Before I get started, I have to say kudos to Pumas. The historic feat they just accomplished last night was simply amazing and one that we probably won’t see again for a number of years. And despite the fact I don’t agree with Pumas’ style of play along with their substandard defense, one must recognize the effort displayed and truly acknowledge what Lillini’s squad were able to complete in yesterday’s second leg. If there’s one thing we can’t argue, it’s the fact this squad never gave up and kept going until they finally reached their objective in the 89th minute. So, congrats to Pumas and all their fanbase.
With all of that being said, it was flat out shameful to see Siboldi’s gameplan in action for the second consecutive Sunday; sit back, stand around, follow the ball, and most of all, give up attacking. That’s right, we wouldn’t want these elite, high-conditioned athletes to do their job and put in a little effort in the deciding game of a Semi-Final series. But we saw the exact same thing in the second leg vs. Tigres a week ago, and how they got saved by the two shots off the post. Had Tigres been a little more lucky, Cruz Azul would’ve been eliminated in the QF.
How can a team change so much three days later? This is a team who utterly dominated Lillini’s squad on Thursday night, won by a 4-0 final, and coud’ve scored many more. They showed top class, quality, and utter superiority. What changed? Other than the keeper (Jurado) and the left-back (“Shaggy” Martínez), the only other change was the gameplan. They decided to concede game initiative to Pumas (something I will never understand for the life of me) after they had proven so efficient and dangerous with ball control in the previous match. I’m not saying continue to attack as if the score was even. What I am saying is don’t renounce attacking altogether just because you have a lead, no matter how big it may seem. Always play to win.
The main reason why they should’t have changed their gameplan so radically was that with just a single goal, Pumas would’ve been forced to score 6 to stay alive. Yes, even with the score 3-0 at the start of the second half, had Siboldi attempted some sort of assault which had been successful, Pumas would’ve had to double what they had at that point. That would’ve almost certainly sentenced the series. But instead, he chose to cave, pull troops even further back in defense, and cling to his 1-goal advantage. And after a dismal first half, he even had the half-time break to make adjustments, come out firing in the second 45 minutes, and reestablish a little order in the very least. That’s the least anyone would expect. However, he instead chose to go with the “do-nothing, hope for the best” approach.

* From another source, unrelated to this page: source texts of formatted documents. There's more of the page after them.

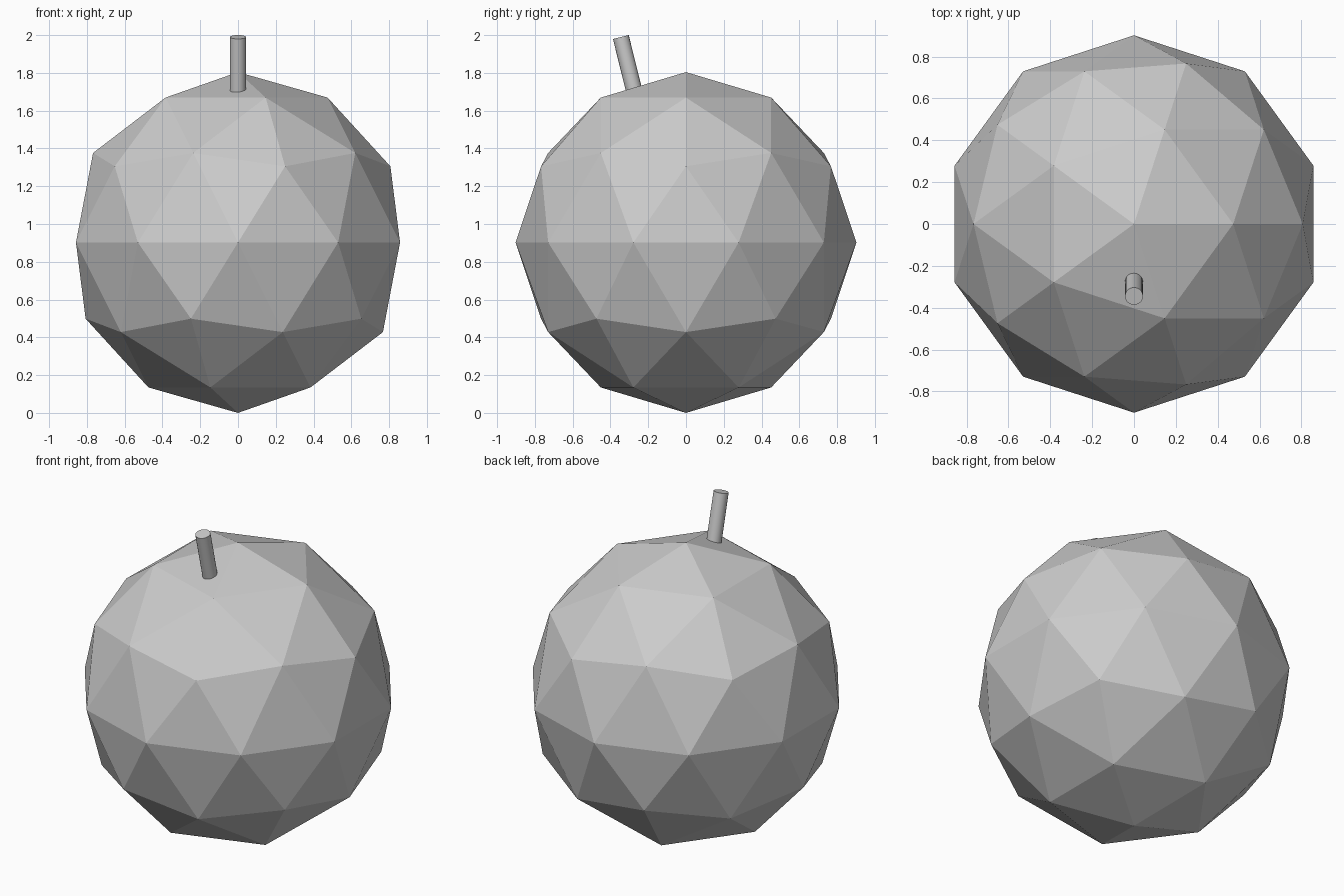
import bpy
from mathutils import Matrix, Vector

if "Cube" in bpy.data.objects:
    bpy.data.objects.remove(bpy.data.objects["Cube"])

R = 0.902          # body radius
TILT = 0.243       # forward lean of the stem
STEM_R = 0.043
STEM_LEN = 0.36

# Faceted round body
bpy.ops.mesh.primitive_ico_sphere_add(subdivisions=2, radius=R, location=(0, 0, R))
body = bpy.context.object
body.name = "body"

# Short stem leaning towards the front, sunk into the body
axis = Matrix.Rotation(TILT, 3, 'X') @ Vector((0, 0, 1))
top_centre = Vector((0, -0.345, 1.99))
bpy.ops.mesh.primitive_cylinder_add(vertices=20, radius=STEM_R, depth=STEM_LEN,
                                    location=top_centre - axis * STEM_LEN / 2,
                                    rotation=(TILT, 0, 0))
stem = bpy.context.object
stem.name = "stem"
bpy.ops.object.shade_smooth_by_angle()
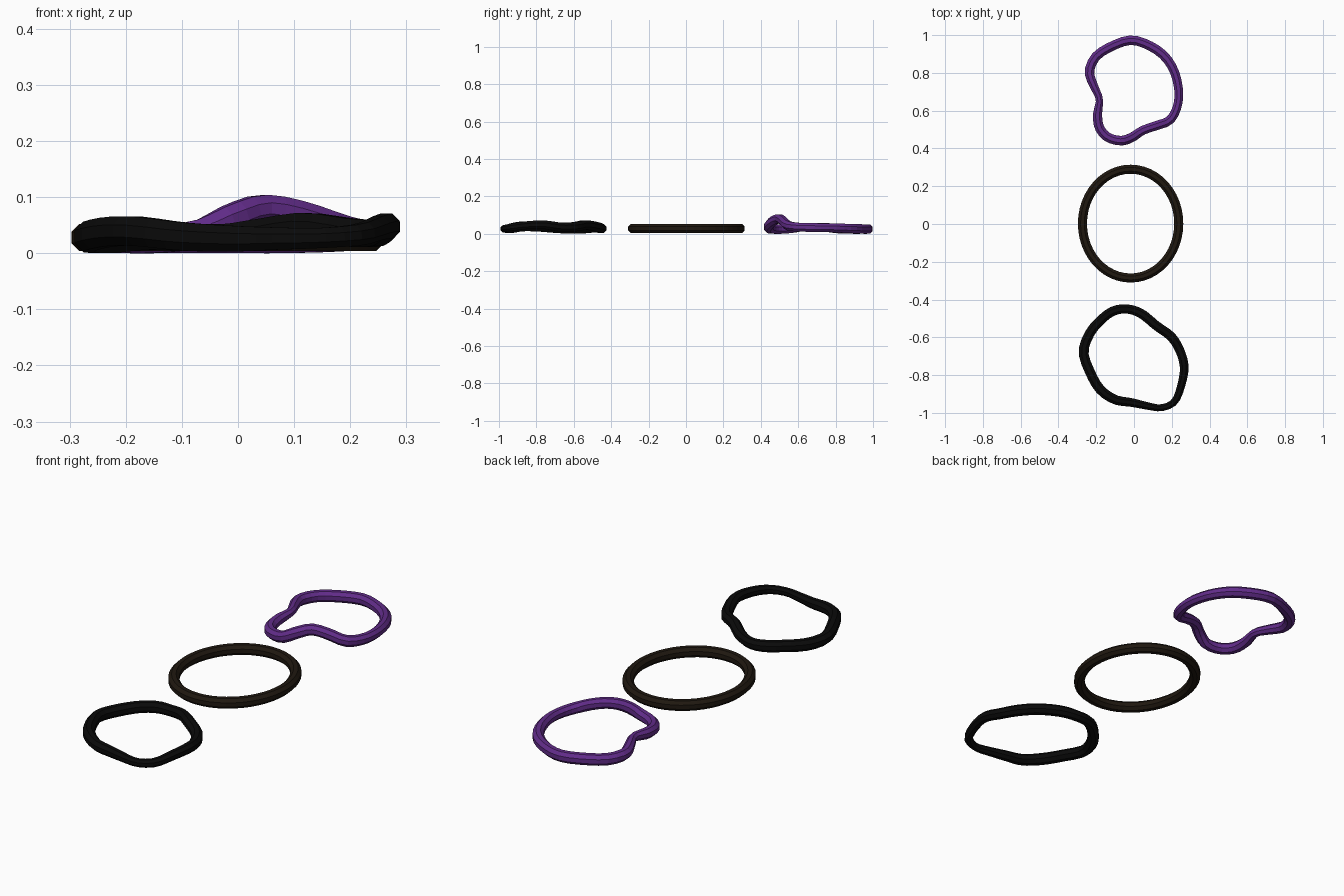
import bpy, bmesh, math
from mathutils import Vector

SIDES = 8
SEGS = 48


def material(name, rgb):
    m = bpy.data.materials.new(name)
    m.diffuse_color = (*rgb, 1)
    return m


def spline(keys, t):
    # closed Catmull-Rom through (x, y, z, radius)
    n = len(keys)
    i, f = int(t) % n, t - int(t)
    a, b, c, d = (Vector(keys[(i + k) % n]) for k in (-1, 0, 1, 2))
    return 0.5 * (2 * b + (c - a) * f + (2 * a - 5 * b + 4 * c - d) * f * f
                  + (3 * b - a - 3 * c + d) * f ** 3)


def band(name, keys, mat):
    n = len(keys)
    path = [spline(keys, n * i / SEGS) for i in range(SEGS)]
    bm = bmesh.new()
    rings = []
    for i, p in enumerate(path):
        tan = (path[(i + 1) % SEGS] - path[i - 1]).xyz.normalized()
        side = tan.cross(Vector((0, 0, 1))).normalized()
        up = side.cross(tan)
        ring = []
        for k in range(SIDES):
            a = 2 * math.pi * (k + 0.5) / SIDES
            r = p.w / math.cos(math.pi / SIDES)
            ring.append(bm.verts.new(p.xyz + r * (math.cos(a) * side + math.sin(a) * up)))
        rings.append(ring)
    for i in range(SEGS):
        A, B = rings[i], rings[(i + 1) % SEGS]
        for k in range(SIDES):
            j = (k + 1) % SIDES
            bm.faces.new((A[k], A[j], B[j], B[k]))
    bmesh.ops.recalc_face_normals(bm, faces=bm.faces)
    me = bpy.data.meshes.new(name)
    bm.to_mesh(me)
    bm.free()
    ob = bpy.data.objects.new(name, me)
    bpy.context.collection.objects.link(ob)
    me.materials.append(mat)


# twisted purple hair tie with a raised kink at the front
band("purple_hair_tie", [
    (-.02, .973, .025, .025), (.07, .95, .025, .025), (.155, .895, .027, .025),
    (.21, .815, .03, .024), (.236, .715, .033, .023), (.23, .625, .034, .023),
    (.19, .55, .042, .024), (.115, .52, .068, .024), (.045, .495, .08, .024),
    (-.012, .458, .062, .025), (-.07, .441, .034, .025), (-.14, .46, .026, .025),
    (-.183, .51, .025, .025), (-.193, .58, .03, .024), (-.183, .66, .039, .019),
    (-.212, .73, .036, .022), (-.236, .805, .028, .025), (-.203, .885, .025, .025),
    (-.12, .94, .025, .025)], material("purple", (.12, .025, .25)))

# flat oval brown hair tie
band("brown_hair_tie", [
    (-.018 + .255 * math.cos(math.tau * i / 24), .002 + .288 * math.sin(math.tau * i / 24), .028, .024)
    for i in range(24)], material("brown", (.014, .009, .005)))

# wavy black hair tie
band("black_hair_tie", [
    (-.035, -.45, .027, .024), (.04, -.475, .036, .025), (.12, -.54, .047, .025),
    (.198, -.597, .037, .025), (.245, -.675, .036, .024), (.266, -.76, .048, .023),
    (.25, -.855, .045, .021), (.215, -.94, .033, .019), (.145, -.973, .027, .018),
    (.066, -.962, .026, .02), (-.013, -.945, .026, .023), (-.1, -.93, .03, .025),
    (-.178, -.877, .039, .026), (-.23, -.79, .038, .026), (-.267, -.68, .029, .026),
    (-.235, -.58, .026, .026), (-.172, -.505, .031, .025), (-.108, -.46, .03, .025)],
    material("black", (.003, .003, .003)))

Very few times have I witnessed such a steep decline from one game to the next. And what’s more, during the final 20 minutes, Cruz Azul players truly seemed to forget how to play with the ball at their feet; they were late chasing down every loose ball, couldn’t get in front of Pumas’ attackers and regain possession, couldn’t put together a solid attack, and seemed to just float outside of their penalty box, weakly clearing every single ball they were able to get a body part onto. It was truly incredible to watch. But all the incredulousness was turned into shame after witnessing Pablo Aguilar’s meager effort when Alan Mozo sent his cross straight to Vigón, who received the ball without a mere scratch on his body, comfortably turned around and placed his shot for Pumas’ 4th as Aguilar simply watched, despite him having Vigón from the start. What the Paraguayan was attempting to accomplish by letting the striker loose, we’ll never know.
An all in all painful experience to witness for Cruz Azul fans, and it was in great part due to Siboldi’s fearful gameplan. Instead of coming out and estabilishing his top-quality team on the pitch like they had done only three days prior, he opted for a more “take it easy, don’t risk an injury for the Final” approach. The least you should demand out of your players as a head coach is that they give it their all physically, and leave nothing on the pitch in that sense. The fact he wasn’t even able to muster that, tell me this was mostly an attitude issue and pinpoints the blame directly on him. Whether or not this will cost Siboldi his job is not for us to decide. But to ask wheteher or not this type of loss is “job-costing” worthy, it most certainly is.